Dataset records:
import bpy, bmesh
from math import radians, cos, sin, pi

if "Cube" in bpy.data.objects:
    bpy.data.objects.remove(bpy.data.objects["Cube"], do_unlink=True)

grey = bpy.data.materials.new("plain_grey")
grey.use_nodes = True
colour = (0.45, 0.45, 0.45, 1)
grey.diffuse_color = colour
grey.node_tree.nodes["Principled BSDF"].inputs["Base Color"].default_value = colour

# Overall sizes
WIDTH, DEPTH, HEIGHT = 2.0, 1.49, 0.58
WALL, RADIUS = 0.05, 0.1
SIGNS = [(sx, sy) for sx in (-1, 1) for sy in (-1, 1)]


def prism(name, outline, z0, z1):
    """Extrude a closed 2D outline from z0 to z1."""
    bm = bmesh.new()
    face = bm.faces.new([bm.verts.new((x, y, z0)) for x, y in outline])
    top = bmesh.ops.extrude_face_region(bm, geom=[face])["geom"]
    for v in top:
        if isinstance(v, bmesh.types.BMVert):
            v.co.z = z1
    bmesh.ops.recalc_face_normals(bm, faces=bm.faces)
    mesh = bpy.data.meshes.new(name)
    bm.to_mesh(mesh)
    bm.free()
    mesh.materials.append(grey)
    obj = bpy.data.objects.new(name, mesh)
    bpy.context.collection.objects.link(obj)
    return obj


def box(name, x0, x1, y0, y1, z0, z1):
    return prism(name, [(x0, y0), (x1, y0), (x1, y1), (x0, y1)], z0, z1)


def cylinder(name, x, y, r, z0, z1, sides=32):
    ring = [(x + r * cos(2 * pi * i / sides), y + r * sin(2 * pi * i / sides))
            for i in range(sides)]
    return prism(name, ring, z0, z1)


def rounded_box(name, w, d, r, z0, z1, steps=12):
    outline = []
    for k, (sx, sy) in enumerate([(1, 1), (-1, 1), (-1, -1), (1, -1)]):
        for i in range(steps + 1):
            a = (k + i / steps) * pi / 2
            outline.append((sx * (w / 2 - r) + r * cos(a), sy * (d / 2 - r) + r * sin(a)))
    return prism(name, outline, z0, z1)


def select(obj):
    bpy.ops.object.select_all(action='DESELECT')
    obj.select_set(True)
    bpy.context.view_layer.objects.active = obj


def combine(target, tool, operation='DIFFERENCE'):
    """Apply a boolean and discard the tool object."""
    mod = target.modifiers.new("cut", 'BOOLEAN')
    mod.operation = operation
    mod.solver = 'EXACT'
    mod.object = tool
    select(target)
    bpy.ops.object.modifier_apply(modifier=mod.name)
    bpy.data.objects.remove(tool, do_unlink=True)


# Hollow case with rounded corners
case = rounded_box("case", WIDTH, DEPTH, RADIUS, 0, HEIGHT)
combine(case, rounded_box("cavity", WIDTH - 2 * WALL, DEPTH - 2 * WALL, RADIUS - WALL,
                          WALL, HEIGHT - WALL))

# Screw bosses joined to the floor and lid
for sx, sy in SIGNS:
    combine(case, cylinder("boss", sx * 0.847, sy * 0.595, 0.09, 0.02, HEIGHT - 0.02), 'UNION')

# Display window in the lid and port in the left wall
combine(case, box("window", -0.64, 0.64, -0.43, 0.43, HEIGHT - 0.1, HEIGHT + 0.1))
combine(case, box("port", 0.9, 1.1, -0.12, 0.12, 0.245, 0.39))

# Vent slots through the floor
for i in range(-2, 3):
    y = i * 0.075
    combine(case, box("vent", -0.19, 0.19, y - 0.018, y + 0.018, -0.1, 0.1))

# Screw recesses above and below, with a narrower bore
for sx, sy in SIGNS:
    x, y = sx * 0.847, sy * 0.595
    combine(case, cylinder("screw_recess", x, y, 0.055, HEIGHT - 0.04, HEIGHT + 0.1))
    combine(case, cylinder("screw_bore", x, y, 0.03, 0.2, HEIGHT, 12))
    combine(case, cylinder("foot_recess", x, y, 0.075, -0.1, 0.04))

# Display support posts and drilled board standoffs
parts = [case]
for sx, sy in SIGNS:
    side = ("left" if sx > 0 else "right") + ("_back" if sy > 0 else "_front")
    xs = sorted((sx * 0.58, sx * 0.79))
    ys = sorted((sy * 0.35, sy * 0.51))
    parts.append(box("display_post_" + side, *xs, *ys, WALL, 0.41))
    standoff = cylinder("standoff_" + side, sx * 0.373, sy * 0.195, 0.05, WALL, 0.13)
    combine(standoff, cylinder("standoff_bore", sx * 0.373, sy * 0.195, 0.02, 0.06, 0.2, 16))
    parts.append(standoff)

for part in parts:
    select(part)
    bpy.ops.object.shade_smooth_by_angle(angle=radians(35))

...

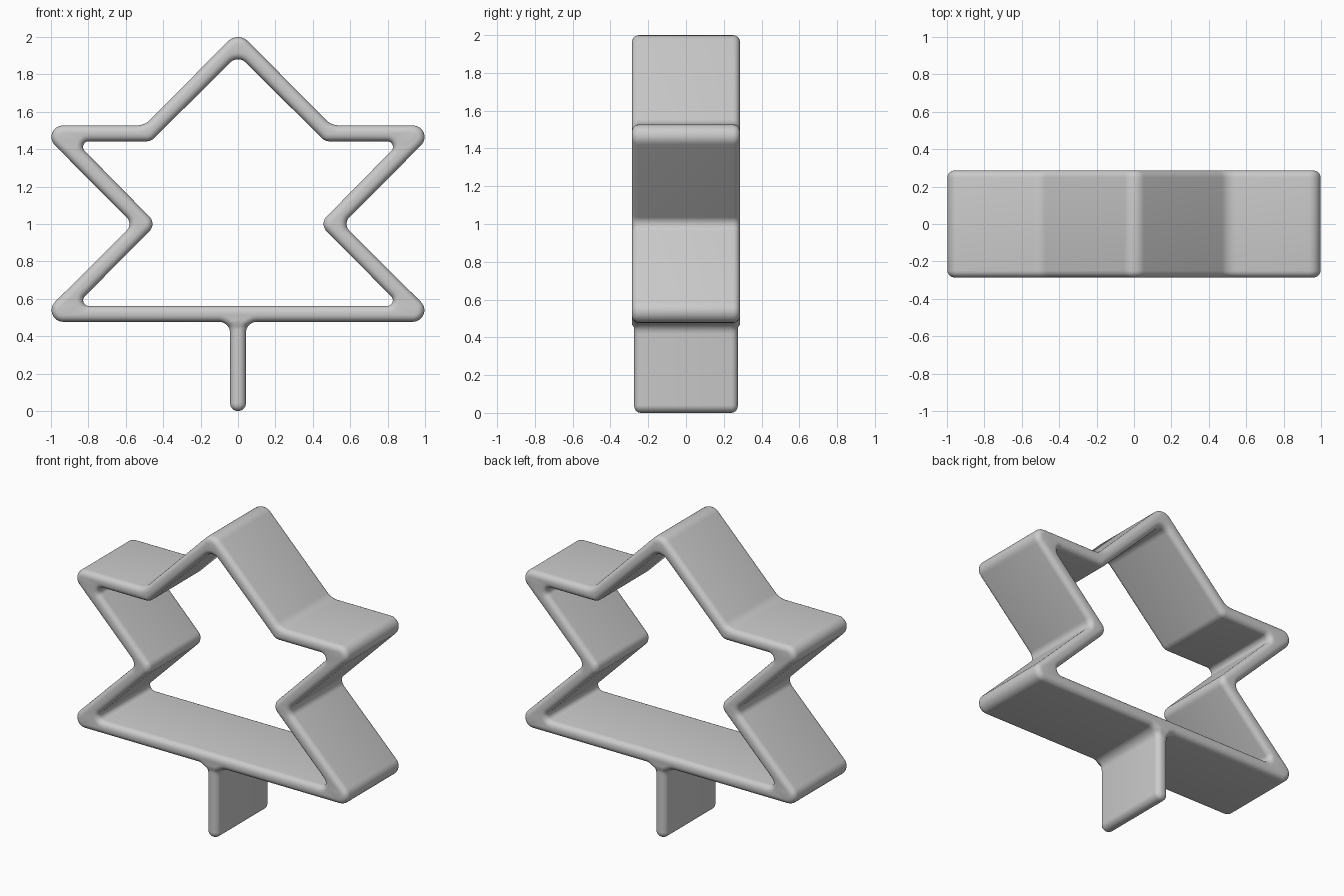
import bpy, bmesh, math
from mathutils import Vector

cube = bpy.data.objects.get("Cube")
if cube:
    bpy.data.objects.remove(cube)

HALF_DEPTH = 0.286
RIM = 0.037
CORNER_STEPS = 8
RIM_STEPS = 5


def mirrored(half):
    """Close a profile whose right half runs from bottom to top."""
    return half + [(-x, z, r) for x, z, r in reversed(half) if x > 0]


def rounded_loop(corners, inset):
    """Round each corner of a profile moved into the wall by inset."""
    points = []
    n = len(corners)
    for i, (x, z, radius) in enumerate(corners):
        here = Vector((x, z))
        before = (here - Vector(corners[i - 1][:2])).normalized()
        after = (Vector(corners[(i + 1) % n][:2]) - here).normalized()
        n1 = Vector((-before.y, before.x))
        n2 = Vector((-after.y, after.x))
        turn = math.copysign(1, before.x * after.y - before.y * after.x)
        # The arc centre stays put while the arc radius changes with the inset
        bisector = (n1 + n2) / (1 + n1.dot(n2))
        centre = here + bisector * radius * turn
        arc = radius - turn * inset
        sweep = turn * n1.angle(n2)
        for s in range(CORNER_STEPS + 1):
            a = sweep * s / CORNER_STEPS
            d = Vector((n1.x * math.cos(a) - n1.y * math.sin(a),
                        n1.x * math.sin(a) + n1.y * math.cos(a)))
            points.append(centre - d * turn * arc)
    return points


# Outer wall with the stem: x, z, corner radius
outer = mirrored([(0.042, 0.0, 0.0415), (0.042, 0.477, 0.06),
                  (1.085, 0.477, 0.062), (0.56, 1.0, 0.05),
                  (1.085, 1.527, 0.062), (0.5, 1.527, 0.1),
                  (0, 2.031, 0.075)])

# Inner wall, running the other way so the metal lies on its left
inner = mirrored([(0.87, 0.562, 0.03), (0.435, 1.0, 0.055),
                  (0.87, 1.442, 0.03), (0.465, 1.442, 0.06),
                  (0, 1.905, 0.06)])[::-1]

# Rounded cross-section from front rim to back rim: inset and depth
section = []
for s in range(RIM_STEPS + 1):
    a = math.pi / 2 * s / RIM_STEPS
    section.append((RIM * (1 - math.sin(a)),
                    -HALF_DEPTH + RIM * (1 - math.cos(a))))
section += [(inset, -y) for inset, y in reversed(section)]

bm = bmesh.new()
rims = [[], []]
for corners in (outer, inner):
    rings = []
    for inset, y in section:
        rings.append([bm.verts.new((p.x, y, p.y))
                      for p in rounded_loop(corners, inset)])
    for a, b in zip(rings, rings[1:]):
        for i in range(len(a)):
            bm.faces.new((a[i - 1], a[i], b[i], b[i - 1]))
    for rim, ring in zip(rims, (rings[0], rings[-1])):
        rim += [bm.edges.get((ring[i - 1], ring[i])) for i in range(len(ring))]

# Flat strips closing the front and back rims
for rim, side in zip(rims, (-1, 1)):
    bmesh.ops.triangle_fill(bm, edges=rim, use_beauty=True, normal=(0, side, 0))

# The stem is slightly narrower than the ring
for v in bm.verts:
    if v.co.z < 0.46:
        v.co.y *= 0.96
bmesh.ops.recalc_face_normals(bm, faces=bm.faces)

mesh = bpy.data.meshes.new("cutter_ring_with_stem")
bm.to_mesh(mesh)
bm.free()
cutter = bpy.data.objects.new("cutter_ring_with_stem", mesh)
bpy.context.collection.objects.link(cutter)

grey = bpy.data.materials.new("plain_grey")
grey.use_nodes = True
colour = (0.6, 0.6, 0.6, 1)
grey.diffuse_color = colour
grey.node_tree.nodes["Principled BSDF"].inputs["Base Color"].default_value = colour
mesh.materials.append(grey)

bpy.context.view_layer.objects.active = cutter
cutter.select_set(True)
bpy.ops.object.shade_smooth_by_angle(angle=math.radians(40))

Task to complete:
Starting from the data above, filter for lines with "Vector" and copy each one.

Solution:
from mathutils import Vector
        here = Vector((x, z))
        before = (here - Vector(corners[i - 1][:2])).normalized()
        after = (Vector(corners[(i + 1) % n][:2]) - here).normalized()
        n1 = Vector((-before.y, before.x))
        n2 = Vector((-after.y, after.x))
            d = Vector((n1.x * math.cos(a) - n1.y * math.sin(a),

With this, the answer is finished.